I think, first of all, virtually a lot of the major players and anchors at ESPN are tweeting and they're on Facebook and they're active in social media. Not somebody like Chris Berman, but mostly everybody is. It's part of the job. And what that means is that there's more work to be done, but for the reporters there's a sense of competition with reporters at other outlets to break stories. I mean, Adam Schefter, I don't know when the guy sleeps, but he's one of the most amazing people on Twitter I've ever followed. He's tireless. And he's obviously competing with very talented people at other networks. So I think that when you get into that Twitter game as a reporter, you've got to be on all the time.

--Through many of the anecdotes in the book, it seems a schism exists between some of the television personalities at ESPN, such as Chris Berman and Mike Tirico, and those with a writing background, such as Jason Whitlock, Tony Kornheiser and Bill Simmons. Do you feel such a schism exists, and if so, why?

I think that you may be on to something. There is a schism, but it's not as pronounced as one might think. ESPN does a pretty good job of integrating people and also they have a system whereby it's designed to make sure that people are either coordinating efforts or not duplicating efforts.

--Reports say that ESPN is nervous, perhaps understandably so, at the release of this book. How do you feel the book will be received at ESPN?

I think it's going to be like a Rorschach test. I think if you want to criticize the book, it's obviously 770 pages, but there are things that aren't covered. I've already heard from people at ESPN who've gotten their hands on excerpts or in one case the whole book, and they were pleased, because they said it was an honest account, warts and all. But they believe the good outweighs the bad, and that you can't bat 1.000, but the first person who talked to me said it was painful to relive some of those tough memories, but at the end of the day, we learned from it and we move on.

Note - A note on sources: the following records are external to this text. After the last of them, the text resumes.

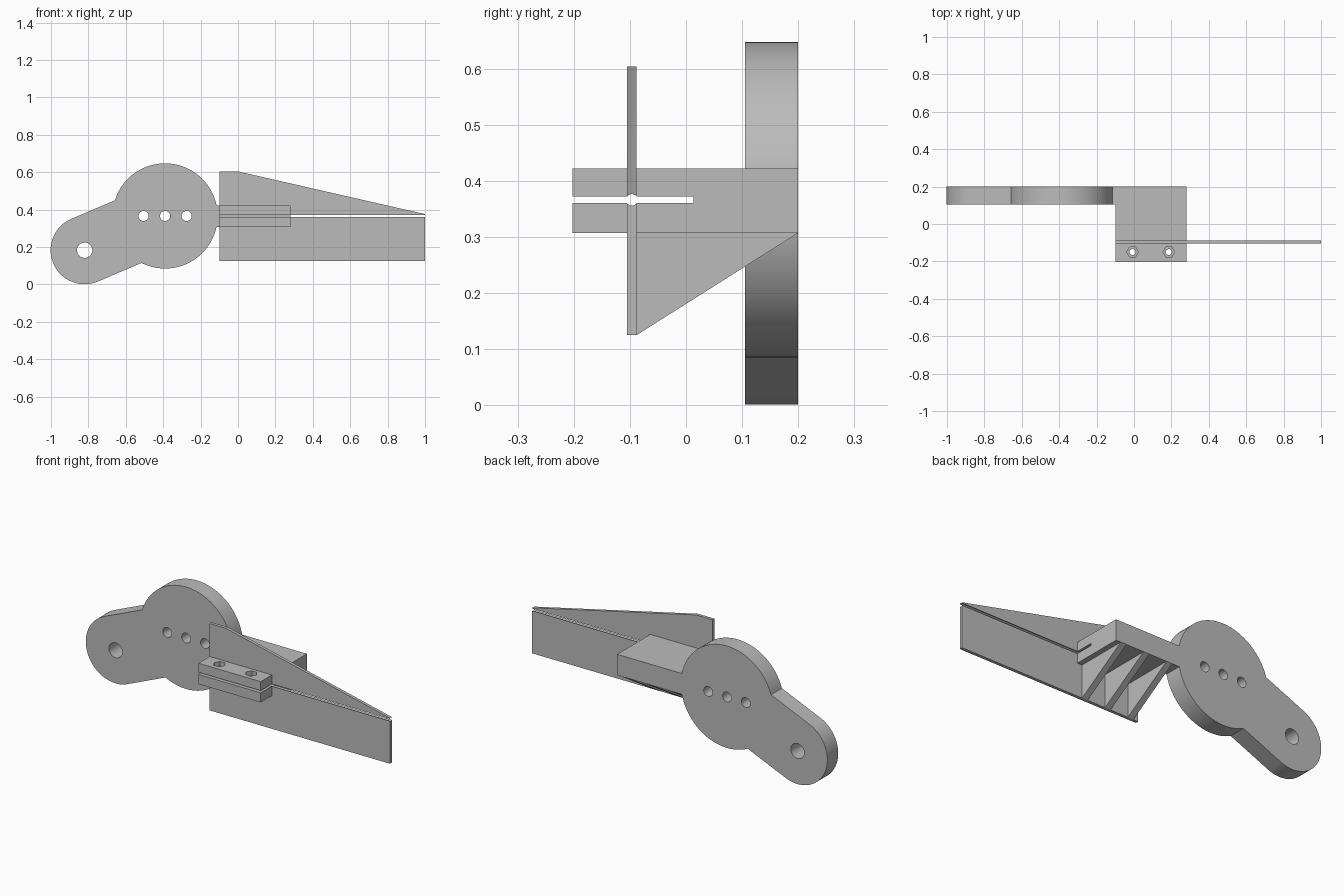
import bpy, bmesh, math
from mathutils import Vector

if "Cube" in bpy.data.objects:
    bpy.data.objects.remove(bpy.data.objects["Cube"])

grey = bpy.data.materials.new("plain grey")
grey.use_nodes = True
COLOUR = (0.5, 0.5, 0.5, 1)
grey.diffuse_color = COLOUR
grey.node_tree.nodes["Principled BSDF"].inputs["Base Color"].default_value = COLOUR

PLACE = {
    "x": lambda a, b, t: (t, a, b),
    "y": lambda a, b, t: (a, t, b),
    "z": lambda a, b, t: (a, b, t),
}


def prism(name, outline, axis, lo, hi):
    """Extrude a closed 2D outline along an axis from lo to hi."""
    place = PLACE[axis]
    bm = bmesh.new()
    base = bm.faces.new([bm.verts.new(place(a, b, lo)) for a, b in outline])
    grown = bmesh.ops.extrude_face_region(bm, geom=[base])["geom"]
    shift = Vector(place(0, 0, hi - lo))
    bmesh.ops.translate(bm, vec=shift, verts=[v for v in grown if isinstance(v, bmesh.types.BMVert)])
    bmesh.ops.recalc_face_normals(bm, faces=bm.faces)
    mesh = bpy.data.meshes.new(name)
    bm.to_mesh(mesh)
    bm.free()
    obj = bpy.data.objects.new(name, mesh)
    mesh.materials.append(grey)
    bpy.context.collection.objects.link(obj)
    return obj


def arc(centre, radius, start, end, steps):
    angles = [start + (end - start) * i / steps for i in range(steps + 1)]
    return [(centre[0] + radius * math.cos(t), centre[1] + radius * math.sin(t)) for t in angles]


def rod(centre, radius, axis, lo, hi, sides=40):
    return prism("cutter", arc(centre, radius, 0, math.tau, sides)[:-1], axis, lo, hi)


def rect(a0, b0, a1, b1):
    return [(a0, b0), (a1, b0), (a1, b1), (a0, b1)]


def activate(obj):
    bpy.ops.object.select_all(action="DESELECT")
    obj.select_set(True)
    bpy.context.view_layer.objects.active = obj


def cut(obj, cutters):
    activate(obj)
    for cutter in cutters:
        cutter.hide_render = True
        mod = obj.modifiers.new("cut", "BOOLEAN")
        mod.operation, mod.solver, mod.object = "DIFFERENCE", "EXACT", cutter
        bpy.ops.object.modifier_apply(modifier=mod.name)
        bpy.data.objects.remove(cutter)


# Round plate with a tapering-free rounded arm, drawn as one outline
HUB, HUB_R = (-0.39, 0.366), 0.281
END, END_R = (-0.82, 0.183), 0.182
lean = math.atan2(HUB[1] - END[1], HUB[0] - END[0])
meet = math.pi - math.asin(END_R / HUB_R)
outline = arc(HUB, HUB_R, lean - meet, lean + meet, 96)
outline += arc(END, END_R, lean + math.pi / 2, lean + 1.5 * math.pi, 48)
arm = prism("round_arm_plate", outline, "y", 0.105, 0.2)
holes = [rod((HUB[0] + dx, HUB[1]), 0.027, "y", 0, 0.3) for dx in (-0.115, 0, 0.115)]
cut(arm, holes + [rod(END, 0.041, "y", 0, 0.3)])

# Clamp block with an open slot at the front
X0, X1, Z0, Z1 = -0.1, 0.28, 0.307, 0.422
SLOT0, SLOT1 = 0.36, 0.372
block = prism("clamp_block", [(-0.202, Z0), (0.2, Z0), (0.2, Z1), (-0.202, Z1), (-0.202, SLOT1),
                              (0.013, SLOT1), (0.013, SLOT0), (-0.202, SLOT0)], "x", X0, X1)
prism("plate_joint", rect(0.105, Z0, 0.2, Z1), "x", -0.117, X0)

# Thin blades above and below the slot
Y0, Y1 = -0.105, -0.088
upper = prism("upper_blade", [(X0, SLOT1), (1, SLOT1), (1, 0.376), (0, 0.604), (X0, 0.604)], "y", Y0, Y1)
lower = prism("lower_blade", rect(X0, 0.125, 1, SLOT0), "y", Y0, Y1)

# Shallow groove running along the slot
for part in (block, upper, lower):
    cut(part, [rod(((Y0 + Y1) / 2, 0.366), 0.0105, "x", -0.2, 1.1, 16)])

# Bolt holes with six-sided nut pockets
for x in (-0.008, 0.186):
    cut(block, [rod((x, -0.15), 0.016, "z", 0.2, 0.5, 24),
                rod((x, -0.15), 0.031, "z", 0.397, 0.5, 6)])

# Triangular ribs under the block
for i in (-1, 0, 1):
    x = (X0 + X1) / 2 + i * 0.143
    prism("support_rib", [(Y1, 0.125), (0.2, Z0), (Y1, Z0)], "x", x - 0.0175, x + 0.0175)

for obj in (arm, block, upper, lower):
    activate(obj)
    bpy.ops.object.shade_smooth_by_angle(angle=math.radians(30))
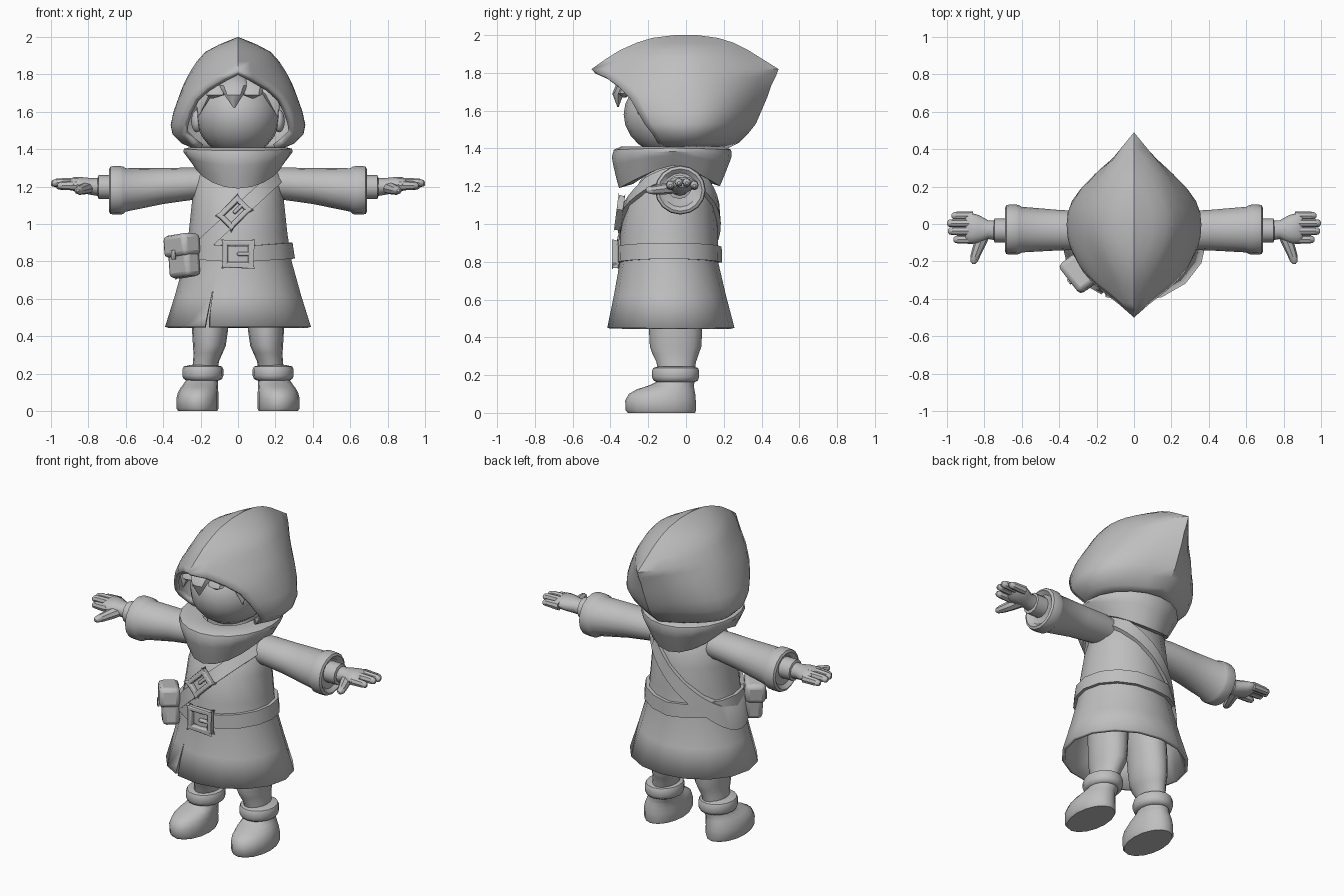
import bpy, bmesh, math
from mathutils import Matrix

cube = bpy.data.objects.get("Cube")
if cube:
    bpy.data.objects.remove(cube, do_unlink=True)

cloth = bpy.data.materials.new("plain_grey")
cloth.use_nodes = True
GREY = (0.52, 0.52, 0.52, 1)
cloth.diffuse_color = GREY
for node in cloth.node_tree.nodes:
    if node.type == "BSDF_PRINCIPLED":
        node.inputs["Base Color"].default_value = GREY
parts = []


def finish(name, bm, mirror=False, thick=0, bevel=0):
    """Turn a bmesh into a named part with its modifiers."""
    bmesh.ops.remove_doubles(bm, verts=bm.verts, dist=0.0005)
    bmesh.ops.recalc_face_normals(bm, faces=bm.faces)
    mesh = bpy.data.meshes.new(name)
    bm.to_mesh(mesh)
    bm.free()
    mesh.materials.append(cloth)
    ob = bpy.data.objects.new(name, mesh)
    bpy.context.collection.objects.link(ob)
    if thick:
        mod = ob.modifiers.new("thickness", "SOLIDIFY")
        mod.thickness, mod.offset = thick, -1
    if bevel:
        mod = ob.modifiers.new("rounding", "BEVEL")
        mod.width, mod.segments = bevel, 2
    if mirror:
        ob.modifiers.new("mirror", "MIRROR")
    parts.append(ob)
    return ob


def skin(bm, rows, closed=True):
    """Bridge rows of points with quads."""
    grid = [[bm.verts.new(p) for p in row] for row in rows]
    n = len(grid[0])
    for a, b in zip(grid, grid[1:]):
        for i in range(n if closed else n - 1):
            j = (i + 1) % n
            bm.faces.new((a[i], a[j], b[j], b[i]))
    return grid


def loft(name, rings, axis="z", n=16, caps=True, **kw):
    """Ellipses (position, centre 1, centre 2, radius 1, radius 2) along an axis."""
    rows = []
    for s, c1, c2, r1, r2 in rings:
        row = []
        for i in range(n):
            t = math.tau * i / n
            u, v = c1 + r1 * math.cos(t), c2 + r2 * math.sin(t)
            row.append({"x": (s, u, v), "y": (u, s, v), "z": (u, v, s)}[axis])
        rows.append(row)
    bm = bmesh.new()
    grid = skin(bm, rows)
    if caps:
        bm.faces.new(grid[0])
        bm.faces.new(grid[-1])
    return finish(name, bm, **kw)


def boxes(name, items, place, bevel):
    """Boxes (centre, size) joined in one part and placed by a matrix."""
    bm = bmesh.new()
    for c, size in items:
        m = place @ Matrix.Translation(c) @ Matrix.Diagonal((*size, 1))
        bmesh.ops.create_cube(bm, size=1, matrix=m)
    return finish(name, bm, bevel=bevel)


def ball(name, centre, radii, **kw):
    bm = bmesh.new()
    m = Matrix.Translation(centre) @ Matrix.Diagonal((*radii, 1))
    bmesh.ops.create_uvsphere(bm, u_segments=20, v_segments=12, radius=1, matrix=m)
    return finish(name, bm, **kw)


# Hood: height, rim x, rim y, half width, back y, roundness
HOOD = [(1.40, .20, -.12, .23, .22, 2), (1.43, .24, -.15, .30, .28, 2.1), (1.48, .29, -.18, .35, .33, 2.2),
        (1.53, .29, -.22, .36, .37, 2.3), (1.60, .27, -.26, .345, .40, 2.3), (1.67, .235, -.30, .32, .43, 2.2),
        (1.73, .17, -.36, .298, .45, 2), (1.78, .08, -.43, .275, .475, 1.8), (1.82, 0, -.5, .252, .49, 1.7),
        (1.87, 0, -.43, .22, .41, 1.8), (1.92, 0, -.35, .175, .33, 2), (1.96, 0, -.26, .1, .25, 2),
        (1.985, 0, -.18, .038, .17, 2), (2.0, 0, -.06, 0, .06, 2)]
STEPS = 6
rows = []
for z, rx, ry, w, yb, power in HOOD:
    half = []
    for i in range(-STEPS, STEPS + 1):
        v = abs(i) / STEPS
        edge, y = (rx, ry * v) if i < 0 else (0, yb * v)
        half.append((edge + (w - edge) * (1 - v ** power), y, z))
    rows.append(half + [(-x, y, z) for x, y, z in reversed(half)])
bm = bmesh.new()
skin(bm, rows, closed=False)
finish("hood", bm, thick=0.03)

# Head, ears and hair
ball("head", (0, -.07, 1.58), (.225, .26, .22))
ball("ear", (.22, -.08, 1.55), (.03, .05, .06), mirror=True)
ball("hair_cap", (0, -.03, 1.68), (.235, .25, .16))
LOCKS = [(-.17, -.21, 1.58, -.25), (-.1, -.14, 1.67, -.32), (-.025, -.02, 1.62, -.36),
         (.07, .08, 1.67, -.33), (.16, .21, 1.58, -.25)]
for i, (x, tip_x, tip_z, y) in enumerate(LOCKS):
    loft(f"hair_lock_{i + 1}", [(1.80, x * .7, y + .12, .06, .04), (1.74, x * .95, y + .03, .075, .04),
         (1.69, (x + tip_x) / 2, y, .05, .03), (tip_z, tip_x, y, .004, .004)], n=8)

# Scarf: bottom edge rises over the shoulders
rows = []
for k, grow in ((.05, .55), (0, .88), (.08, .99), (.25, 1), (.45, .95), (.75, .87), (1, .8), (.9, .6)):
    row = []
    for i in range(20):
        t = math.tau * i / 20
        front = max(0, -math.sin(t))
        low = 1.31 - .11 * abs(math.sin(t)) ** 1.5 - .01 * front
        lean = 1 + .14 * front * k
        row.append((.292 * grow * math.cos(t), -.07 + .312 * grow * lean * math.sin(t),
                    1.41 + (low - 1.41) * k))
    rows.append(row)
bm = bmesh.new()
skin(bm, rows)
finish("scarf", bm)

# Tunic
BODY = [(1.32, 0, -.05, .17, .11), (1.25, 0, -.05, .23, .18), (1.1, 0, -.08, .248, .238),
        (.95, 0, -.09, .264, .258), (.8, 0, -.09, .287, .26), (.62, 0, -.085, .337, .297),
        (.45, 0, -.08, .39, .337)]
tunic = loft("tunic", BODY, caps=False, thick=0.02)
loft("neck", [(1.25, 0, -.05, .17, .13), (1.45, 0, -.05, .14, .13)])

# Front slit
cutter = loft("slit_cutter", [(.64, -.135, -.42, .003, .12), (.40, -.17, -.42, .02, .12)], n=4)
parts.remove(cutter)
cutter.hide_render = True
cutter.hide_set(True)
slit = tunic.modifiers.new("slit", "BOOLEAN")
slit.operation, slit.object = "DIFFERENCE", cutter


def body_at(z):
    """Body centre and radii at a height."""
    for a, b in zip(BODY, BODY[1:]):
        if a[0] >= z >= b[0]:
            f = (z - a[0]) / (b[0] - a[0])
            return [p + (q - p) * f for p, q in zip(a[2:], b[2:])]
    return BODY[0][2:]


# Belt, lifted a little at the hips
rows = []
for height, out in ((.88, -.01), (.88, .02), (.795, .02), (.795, -.01)):
    row = []
    for i in range(16):
        t = math.tau * i / 16
        z = height + .02 * abs(math.cos(t))
        cy, rx, ry = body_at(z)
        row.append(((rx + out) * math.cos(t), cy + (ry + out) * math.sin(t), z))
    rows.append(row)
bm = bmesh.new()
skin(bm, rows + rows[:1])
finish("belt", bm)

# Shoulder strap wrapping the tunic in a slanted plane
rows = []
for shift, out in ((.052, -.01), (.052, .02), (-.052, .02), (-.052, -.01)):
    row = []
    for i in range(40):
        t = math.tau * i / 40
        x = 0
        for _ in range(30):
            z = min(1.3, 1.06 + shift + .92 * x)
            cy, rx, ry = body_at(z)
            x = (x + (rx + out) * math.cos(t)) / 2
        row.append((x, cy + (ry + out) * math.sin(t), z))
    rows.append(row)
bm = bmesh.new()
skin(bm, rows + rows[:1])
finish("shoulder_strap", bm)


# Buckles
def buckle(name, place, w, h):
    bar = .028
    items = [((s * (w - bar) / 2, 0, 0), (bar, .035, h)) for s in (-1, 1)]
    items += [((0, 0, s * (h - bar) / 2), (w, .035, bar)) for s in (-1, 1)]
    items.append(((w * .22, -.005, 0), (w * .5, .025, .02)))
    boxes(name, items, place, .007)


buckle("belt_buckle", Matrix.Translation((0, -.375, .84)), .165, .145)
buckle("strap_buckle", Matrix.Translation((-.02, -.352, 1.06)) @ Matrix.Rotation(-.13, 4, "X")
       @ Matrix.Rotation(math.radians(-45), 4, "Y"), .155, .11)

# Pouch on the right hip
hip = (Matrix.Translation((-.29, -.265, .825)) @ Matrix.Rotation(math.radians(-52), 4, "Z")
       @ Matrix.Rotation(math.radians(-6), 4, "Y"))
boxes("pouch", [((0, 0, -.01), (.17, .1, .2))], hip, .025)
boxes("pouch_flap", [((0, -.008, .06), (.19, .12, .12))], hip, .025)
boxes("pouch_clasp", [((0, -.07, .01), (.03, .012, .05))], hip, .004)

# Sleeves and wrists
loft("sleeve", [(.12, -.04, 1.215, .09, .08), (.25, -.035, 1.215, .103, .087), (.4, -.033, 1.203, .108, .096),
     (.6, -.03, 1.182, .122, .116), (.613, -.03, 1.18, .13, .126), (.63, -.03, 1.18, .134, .13),
     (.665, -.03, 1.18, .134, .13), (.683, -.03, 1.18, .13, .126), (.69, -.03, 1.18, .115, .112),
     (.67, -.03, 1.18, .09, .09)], "x", mirror=True)
loft("wrist_band", [(.65, -.035, 1.197, .065, .064), (.745, -.035, 1.197, .065, .064),
     (.75, -.035, 1.197, .05, .05)], "x", n=12, mirror=True)

# Hands
loft("palm", [(.73, -.035, 1.197, .054, .05), (.78, -.03, 1.2, .05, .045), (.83, -.027, 1.207, .075, .043),
     (.88, -.022, 1.213, .083, .037), (.9, -.02, 1.215, .07, .02)], "x", n=12, mirror=True)
for name, y, tip in (("index", -.083, .965), ("middle", -.038, .995), ("ring", .004, 1.0), ("little", .044, .975)):
    z = 1.222 - 4 * (y + .02) ** 2
    loft(name + "_finger", [(.86, y, z, .023, .027), (tip - .03, y, z, .022, .023),
         (tip - .008, y, z - .002, .018, .017), (tip, y, z - .003, .008, .008)], "x", n=8, mirror=True)
loft("thumb", [(-.04, .8, 1.195, .04, .032), (-.11, .825, 1.187, .034, .03), (-.17, .848, 1.18, .027, .024),
     (-.2, .855, 1.18, .02, .018), (-.213, .857, 1.18, .008, .008)], "y", n=8, mirror=True)

# Trousers and boots
loft("trouser_leg", [(.75, .12, -.07, .115, .14), (.55, .145, -.06, .1, .14), (.42, .15, -.055, .095, .14),
     (.35, .153, -.055, .088, .136), (.31, .16, -.055, .078, .122), (.27, .17, -.052, .07, .105),
     (.18, .185, -.05, .065, .09)], mirror=True)
loft("boot_cuff", [(.162, .188, -.055, .085, .1), (.172, .188, -.055, .103, .118), (.19, .188, -.055, .11, .125),
     (.222, .188, -.055, .11, .125), (.238, .188, -.055, .103, .118), (.246, .188, -.055, .07, .09)], mirror=True)
loft("boot", [(0, .215, -.13, .105, .178), (.015, .217, -.133, .113, .187), (.065, .217, -.135, .113, .187),
     (.1, .213, -.127, .108, .176), (.125, .207, -.108, .099, .152), (.143, .2, -.08, .092, .122),
     (.165, .192, -.055, .086, .1), (.2, .19, -.05, .085, .1)], mirror=True)

# Smooth shading with sharp corners kept
bpy.ops.object.select_all(action="DESELECT")
for ob in parts:
    ob.select_set(True)
bpy.context.view_layer.objects.active = tunic
bpy.ops.object.shade_smooth_by_angle(angle=math.radians(40))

Jason Pinter is the bestselling author of five thriller novels (the most recent of which are The Fury and The Darkness), as well as the ebook exclusive thriller FAKING LIFE, which have nearly 1.5 million copies in print in over a dozen languages. His first novel for young readers, Zeke Bartholomew: Superspy!, will be released in November 2011. Visit him at www.jasonpinter.com or follow him on Twitter.